» EXERCISE OBJECTIVE
Take the records below and retype them line by line, from the first line through the one containing "bpy.context.view_layer.objects.active = obj"; stop there.

» Saved entries
══════════
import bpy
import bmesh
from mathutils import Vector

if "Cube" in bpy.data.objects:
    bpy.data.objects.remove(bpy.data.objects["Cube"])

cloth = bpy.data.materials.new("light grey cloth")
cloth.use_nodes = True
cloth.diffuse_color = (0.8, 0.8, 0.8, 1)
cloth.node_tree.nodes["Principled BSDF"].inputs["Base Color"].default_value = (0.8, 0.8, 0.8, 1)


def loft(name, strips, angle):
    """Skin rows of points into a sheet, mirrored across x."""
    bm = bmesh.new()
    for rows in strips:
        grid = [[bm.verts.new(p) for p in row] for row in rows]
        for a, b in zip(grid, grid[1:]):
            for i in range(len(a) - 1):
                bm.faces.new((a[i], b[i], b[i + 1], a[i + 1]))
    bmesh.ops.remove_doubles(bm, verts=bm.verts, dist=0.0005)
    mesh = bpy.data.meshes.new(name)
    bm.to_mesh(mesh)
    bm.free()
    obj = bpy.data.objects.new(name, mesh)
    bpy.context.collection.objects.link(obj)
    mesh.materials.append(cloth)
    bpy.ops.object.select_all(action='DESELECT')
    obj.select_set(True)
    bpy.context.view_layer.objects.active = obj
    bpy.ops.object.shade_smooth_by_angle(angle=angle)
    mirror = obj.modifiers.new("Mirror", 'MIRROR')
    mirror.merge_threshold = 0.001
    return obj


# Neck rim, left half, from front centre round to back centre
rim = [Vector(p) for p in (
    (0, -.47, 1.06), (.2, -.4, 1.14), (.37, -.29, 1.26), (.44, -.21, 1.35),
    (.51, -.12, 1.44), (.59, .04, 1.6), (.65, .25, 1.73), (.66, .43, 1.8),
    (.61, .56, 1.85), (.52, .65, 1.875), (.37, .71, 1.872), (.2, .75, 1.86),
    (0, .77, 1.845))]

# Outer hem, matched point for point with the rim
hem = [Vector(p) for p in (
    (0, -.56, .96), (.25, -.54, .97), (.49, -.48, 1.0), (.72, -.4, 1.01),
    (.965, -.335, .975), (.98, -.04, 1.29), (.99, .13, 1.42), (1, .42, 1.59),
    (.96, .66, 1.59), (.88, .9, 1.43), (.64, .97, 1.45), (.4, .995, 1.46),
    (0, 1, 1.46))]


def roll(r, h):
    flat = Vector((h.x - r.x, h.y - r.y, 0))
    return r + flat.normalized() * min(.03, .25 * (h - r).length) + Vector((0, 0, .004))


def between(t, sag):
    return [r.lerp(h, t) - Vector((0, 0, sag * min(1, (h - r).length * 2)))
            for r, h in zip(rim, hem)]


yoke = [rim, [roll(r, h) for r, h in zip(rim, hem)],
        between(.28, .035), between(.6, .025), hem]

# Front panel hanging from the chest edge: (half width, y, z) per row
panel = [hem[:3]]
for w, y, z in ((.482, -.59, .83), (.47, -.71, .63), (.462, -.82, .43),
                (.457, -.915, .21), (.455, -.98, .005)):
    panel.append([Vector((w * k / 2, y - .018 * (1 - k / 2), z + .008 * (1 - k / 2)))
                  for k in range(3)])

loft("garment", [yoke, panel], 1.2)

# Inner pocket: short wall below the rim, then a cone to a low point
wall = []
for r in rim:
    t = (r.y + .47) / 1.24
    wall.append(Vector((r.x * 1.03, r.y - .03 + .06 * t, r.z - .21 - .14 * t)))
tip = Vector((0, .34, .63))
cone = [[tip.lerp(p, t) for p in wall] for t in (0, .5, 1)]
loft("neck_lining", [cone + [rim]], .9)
══════════
» EXERCISE OUTPUT
import bpy
import bmesh
from mathutils import Vector

if "Cube" in bpy.data.objects:
    bpy.data.objects.remove(bpy.data.objects["Cube"])

cloth = bpy.data.materials.new("light grey cloth")
cloth.use_nodes = True
cloth.diffuse_color = (0.8, 0.8, 0.8, 1)
cloth.node_tree.nodes["Principled BSDF"].inputs["Base Color"].default_value = (0.8, 0.8, 0.8, 1)


def loft(name, strips, angle):
    """Skin rows of points into a sheet, mirrored across x."""
    bm = bmesh.new()
    for rows in strips:
        grid = [[bm.verts.new(p) for p in row] for row in rows]
        for a, b in zip(grid, grid[1:]):
            for i in range(len(a) - 1):
                bm.faces.new((a[i], b[i], b[i + 1], a[i + 1]))
    bmesh.ops.remove_doubles(bm, verts=bm.verts, dist=0.0005)
    mesh = bpy.data.meshes.new(name)
    bm.to_mesh(mesh)
    bm.free()
    obj = bpy.data.objects.new(name, mesh)
    bpy.context.collection.objects.link(obj)
    mesh.materials.append(cloth)
    bpy.ops.object.select_all(action='DESELECT')
    obj.select_set(True)
    bpy.context.view_layer.objects.active = obj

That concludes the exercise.